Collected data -

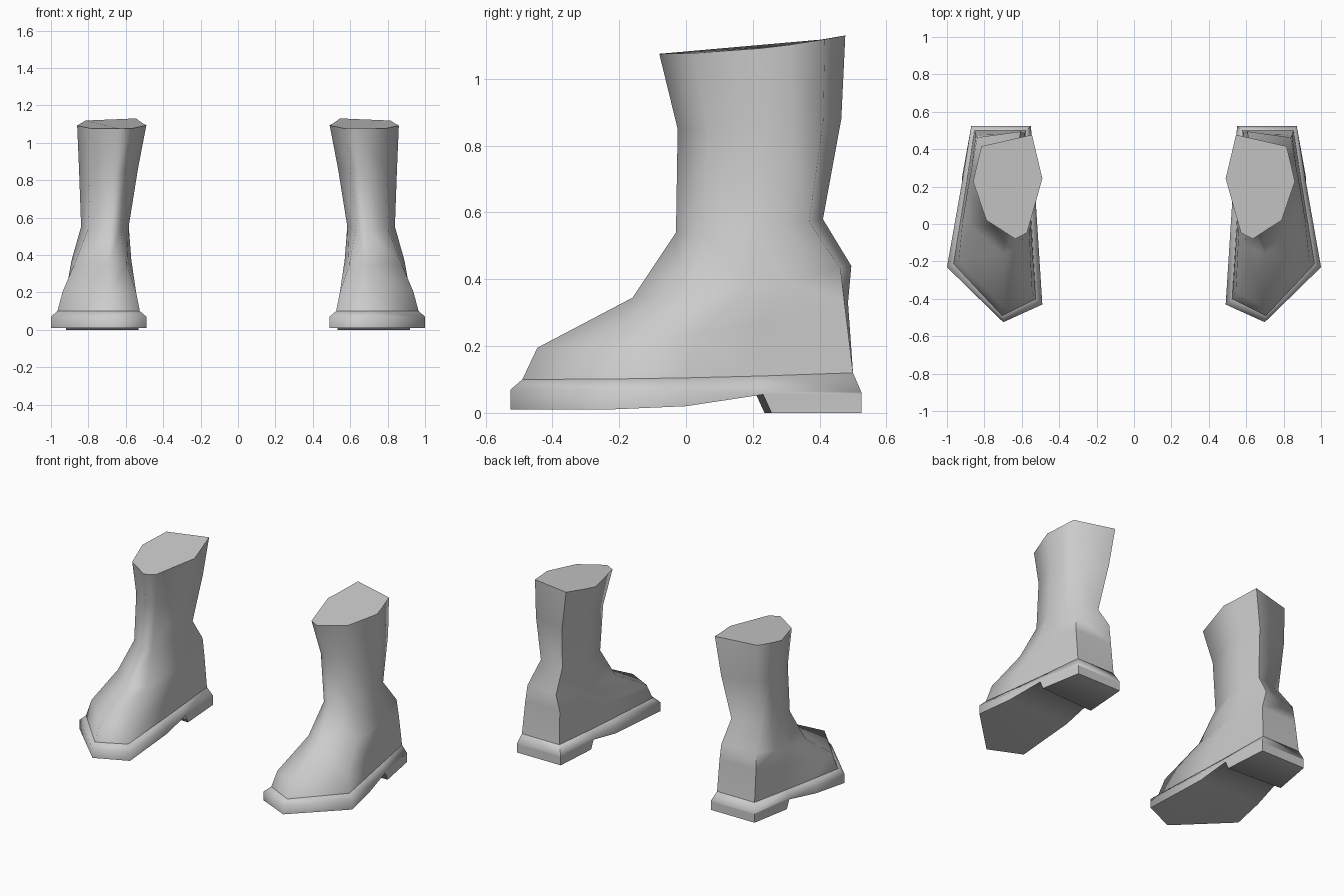
import bpy
import bmesh
import math

if "Cube" in bpy.data.objects:
    bpy.data.objects.remove(bpy.data.objects["Cube"], do_unlink=True)

# Single flat colour
grey = bpy.data.materials.new("light grey")
grey.use_nodes = True
colour = (0.6, 0.6, 0.6, 1)
grey.diffuse_color = colour
grey.node_tree.nodes["Principled BSDF"].inputs["Base Color"].default_value = colour

# Unit outlines (across, back): back inner, back outer, heel outer, outer,
# front outer, toe, front inner, inner, heel inner
FOOT = [(.12, 1), (.745, 1), (.84, .72), (.92, .5), (1, .28),
        (.41, 0), (0, .09), (.054, .5), (.08, .7)]
COLLAR = [(.15, 1), (.88, .89), (.95, .7), (1, .55), (.81, .18),
          (.39, 0), (.22, .06), (0, .58), (.05, .72)]


def ring(bm, side, x, y, z, blend):
    """Cross-section fitted to x, y ranges, rising from front to back."""
    verts = []
    for (fu, fv), (cu, cv) in zip(FOOT, COLLAR):
        u = fu + (cu - fu) * blend
        v = fv + (cv - fv) * blend
        px = x[0] + (x[1] - x[0]) * u
        py = y[0] + (y[1] - y[0]) * v
        pz = z[0] + (z[1] - z[0]) * v * v
        verts.append(bm.verts.new((side * px, py, pz)))
    return verts


def bridge(bm, lower, upper):
    count = len(lower)
    for i in range(count):
        j = (i + 1) % count
        bm.faces.new((lower[i], lower[j], upper[j], upper[i]))


def finish(bm, name, angle):
    bmesh.ops.recalc_face_normals(bm, faces=bm.faces)
    mesh = bpy.data.meshes.new(name)
    bm.to_mesh(mesh)
    bm.free()
    mesh.materials.append(grey)
    obj = bpy.data.objects.new(name, mesh)
    bpy.context.collection.objects.link(obj)
    bpy.ops.object.select_all(action='DESELECT')
    obj.select_set(True)
    bpy.context.view_layer.objects.active = obj
    bpy.ops.object.shade_smooth_by_angle(angle=math.radians(angle))


# Upper sections from welt to collar: x range, y range, z range, outline blend
SECTIONS = [
    ((.525, .965), (-.49, .5), (.1, .12), 0),
    ((.535, .945), (-.445, .485), (.195, .33), .1),
    ((.56, .905), (-.16, .495), (.345, .44), .45),
    ((.582, .842), (-.03, .41), (.54, .58), .85),
    ((.535, .85), (-.025, .465), (.85, .88), 1),
    ((.49, .86), (-.08, .477), (1.075, 1.13), 1),
]


def boot_upper(side, name):
    bm = bmesh.new()
    rings = [ring(bm, side, *section) for section in SECTIONS]
    for lower, upper in zip(rings, rings[1:]):
        bridge(bm, lower, upper)
    bm.faces.new(rings[0])
    bm.faces.new(rings[-1])
    finish(bm, name, 75)


def boot_sole(side, name):
    bm = bmesh.new()
    x, y = (.49, 1), (-.525, .525)
    bottom = ring(bm, side, x, y, (.01, .01), 0)
    # Arch rises towards the heel
    for i in (3, 7):
        bottom[i].co.z = .02
    for i in (0, 1, 2, 8):
        bottom[i].co.z = .055
    rim = ring(bm, side, x, y, (.07, .062), 0)
    welt = ring(bm, side, *SECTIONS[0])
    bridge(bm, bottom, rim)
    bridge(bm, rim, welt)
    bm.faces.new(welt)
    bm.faces.new(bottom[3:8])
    bm.faces.new((bottom[2], bottom[3], bottom[7], bottom[8]))
    # Heel block with a sloped front
    top = [bottom[8], bottom[0], bottom[1], bottom[2]]
    foot = [bm.verts.new((v.co.x, v.co.y, 0)) for v in top]
    for i in (0, 3):
        foot[i].co.y += .025
    bridge(bm, foot, top)
    bm.faces.new(foot)
    finish(bm, name, 75)


for side, label in ((1, "left"), (-1, "right")):
    boot_upper(side, label + "_boot_upper")
    boot_sole(side, label + "_boot_sole")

Exercise - Filter the entries above down to the lines that contain the word "count".

Answer space -
    count = len(lower)
    for i in range(count):
        j = (i + 1) % count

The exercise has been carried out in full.